Well according to William Ralph Inge, it is undetected plagiarism (but that quote isn’t plagiarism because I cited it, kind of).
Anyway, it is the “P” word that has been on my mind all week after a particularly terrifying lecture from our Plagiarism Officer on Monday. Now I know that she didn’t mean to scare the pants off us, but put the fear of God into us she did.
To recap, I have just handed two essays in, and I am 99.9% certain that I have not committed anything that might be termed as bad practice, but it’s like during A-Level exams when they ask if you have your phone on you, and you know you don’t, but you still have a ten minute panic wondering, “what if…”.
But the talk turned out to be immediately beneficial to me, as I went straight back to my room to reread my essay, and discovered that I had in fact put two of my references the wrong way around – a close save.
The rest of the lecture was far more enjoyable, including such wonderful lines as, “we’re literature students, it’s our job to be pretentious… so go forth and be pretentious”. It also turfed up the old history vs literature debate – what is the difference between them if we view history as a narrative (other than that historians claim to be more scientific), or as Alan Bennett puts it, “Just one fucking thing after another”?

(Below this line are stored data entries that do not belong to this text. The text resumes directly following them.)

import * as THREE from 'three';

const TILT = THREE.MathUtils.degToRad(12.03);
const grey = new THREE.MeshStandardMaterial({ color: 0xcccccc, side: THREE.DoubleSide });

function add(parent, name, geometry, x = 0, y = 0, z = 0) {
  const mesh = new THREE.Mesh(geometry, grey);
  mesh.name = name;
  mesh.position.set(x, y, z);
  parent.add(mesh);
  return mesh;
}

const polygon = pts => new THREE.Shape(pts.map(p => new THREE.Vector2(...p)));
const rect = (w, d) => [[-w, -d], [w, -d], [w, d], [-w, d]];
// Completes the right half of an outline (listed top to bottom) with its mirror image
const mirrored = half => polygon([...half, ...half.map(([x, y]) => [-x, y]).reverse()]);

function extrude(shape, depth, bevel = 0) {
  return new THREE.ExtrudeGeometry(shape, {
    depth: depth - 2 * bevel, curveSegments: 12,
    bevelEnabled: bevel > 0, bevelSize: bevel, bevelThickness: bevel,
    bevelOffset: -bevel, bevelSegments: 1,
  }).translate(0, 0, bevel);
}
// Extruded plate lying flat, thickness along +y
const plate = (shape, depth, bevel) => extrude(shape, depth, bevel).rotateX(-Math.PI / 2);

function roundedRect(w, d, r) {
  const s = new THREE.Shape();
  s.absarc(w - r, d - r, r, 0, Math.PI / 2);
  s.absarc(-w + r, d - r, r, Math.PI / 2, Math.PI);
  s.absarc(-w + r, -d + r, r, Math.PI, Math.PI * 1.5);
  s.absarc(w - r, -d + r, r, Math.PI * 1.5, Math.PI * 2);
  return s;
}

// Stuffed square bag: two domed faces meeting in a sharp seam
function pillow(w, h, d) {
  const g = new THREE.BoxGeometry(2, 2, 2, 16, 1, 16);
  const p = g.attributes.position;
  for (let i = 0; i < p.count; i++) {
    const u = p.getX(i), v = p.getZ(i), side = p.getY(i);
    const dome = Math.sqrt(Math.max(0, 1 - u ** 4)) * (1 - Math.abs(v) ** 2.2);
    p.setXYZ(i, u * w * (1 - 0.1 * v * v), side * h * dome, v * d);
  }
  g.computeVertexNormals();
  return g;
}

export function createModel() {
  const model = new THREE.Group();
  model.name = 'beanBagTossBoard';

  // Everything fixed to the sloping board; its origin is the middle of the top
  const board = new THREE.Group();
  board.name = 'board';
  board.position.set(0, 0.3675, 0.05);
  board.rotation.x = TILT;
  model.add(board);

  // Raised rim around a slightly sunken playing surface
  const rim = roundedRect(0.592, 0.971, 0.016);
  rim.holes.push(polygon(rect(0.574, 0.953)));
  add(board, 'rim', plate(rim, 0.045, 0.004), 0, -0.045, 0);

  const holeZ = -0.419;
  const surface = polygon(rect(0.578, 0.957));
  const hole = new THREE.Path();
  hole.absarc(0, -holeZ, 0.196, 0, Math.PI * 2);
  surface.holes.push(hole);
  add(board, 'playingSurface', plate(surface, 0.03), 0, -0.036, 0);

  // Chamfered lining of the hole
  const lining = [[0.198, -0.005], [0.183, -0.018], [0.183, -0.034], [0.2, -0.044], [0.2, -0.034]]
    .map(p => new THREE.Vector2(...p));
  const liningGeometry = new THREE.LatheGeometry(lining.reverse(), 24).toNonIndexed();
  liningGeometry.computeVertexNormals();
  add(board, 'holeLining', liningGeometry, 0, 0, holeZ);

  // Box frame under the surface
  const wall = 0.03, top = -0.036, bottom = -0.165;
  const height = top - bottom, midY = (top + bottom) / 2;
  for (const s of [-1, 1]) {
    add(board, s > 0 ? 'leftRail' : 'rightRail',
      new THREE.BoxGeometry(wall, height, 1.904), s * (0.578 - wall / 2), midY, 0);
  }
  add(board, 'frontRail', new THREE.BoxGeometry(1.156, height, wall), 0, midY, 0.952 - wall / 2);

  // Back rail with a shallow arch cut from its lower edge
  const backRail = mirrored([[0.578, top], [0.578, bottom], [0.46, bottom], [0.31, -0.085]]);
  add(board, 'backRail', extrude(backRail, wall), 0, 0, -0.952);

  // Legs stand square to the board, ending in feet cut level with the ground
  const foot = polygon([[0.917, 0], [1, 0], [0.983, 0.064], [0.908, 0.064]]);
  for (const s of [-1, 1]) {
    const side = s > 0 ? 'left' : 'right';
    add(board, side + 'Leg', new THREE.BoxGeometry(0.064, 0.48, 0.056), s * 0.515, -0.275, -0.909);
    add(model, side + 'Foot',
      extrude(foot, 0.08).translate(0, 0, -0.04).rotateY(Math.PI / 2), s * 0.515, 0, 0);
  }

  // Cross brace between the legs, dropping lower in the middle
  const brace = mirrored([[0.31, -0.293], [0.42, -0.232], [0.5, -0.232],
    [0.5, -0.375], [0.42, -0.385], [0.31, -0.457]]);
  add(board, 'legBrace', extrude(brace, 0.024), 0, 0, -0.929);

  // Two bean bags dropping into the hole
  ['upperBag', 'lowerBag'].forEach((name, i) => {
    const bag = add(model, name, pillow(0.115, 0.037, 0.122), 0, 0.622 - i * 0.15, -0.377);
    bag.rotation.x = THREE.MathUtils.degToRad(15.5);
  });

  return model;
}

But now that I’ve handed the essays in I have promised myself to not look again until I get the marks back, because I know I will just stress over what I could have improved, etc.
I’ve also been working on improving my studying habits, as I’ve settled into the term my fresher’s enthusiasm for going through all the further reading given us has waned, and I admit my reading of our actual texts may have become a little sloppy too. But, after a few days spent with the Significant Other in Oxford, I’m feeling a little more invigorated. When you’re surrounded by people who have to turn in two essays a week it puts your own studies in perspective, and creates an environment more beneficial to working than sitting alone in front of your laptop, where the siren call of funny cat vines is strongest. So, if my friends are up for it I think small study groups might be the way forward, but we’ll see. Everyone has to find what works for them.
(Pro-tip: Audiobooks mean you can get through the more meaty texts faster, and tidy your room at the same time!)
In other news, the Minotaur Theatre Shorts ended last night and it would be remiss of me not to congratulate all involved, and to not give a special shout out to the cast and team of “Maggie” who were, as always, wonderful. It’s exciting to see just how much talent exists in our relatively small community, and very flattering to know that the staff have deemed you worthy of being a part of it. (Our alumni include the, late, Doctor himself, Matt Smith, and others such as Radio One DJ Greg James)
So that’s it for another week. It’s scary to think that we’re more than half way through the first term already, and before we know it, it shall be Christmas…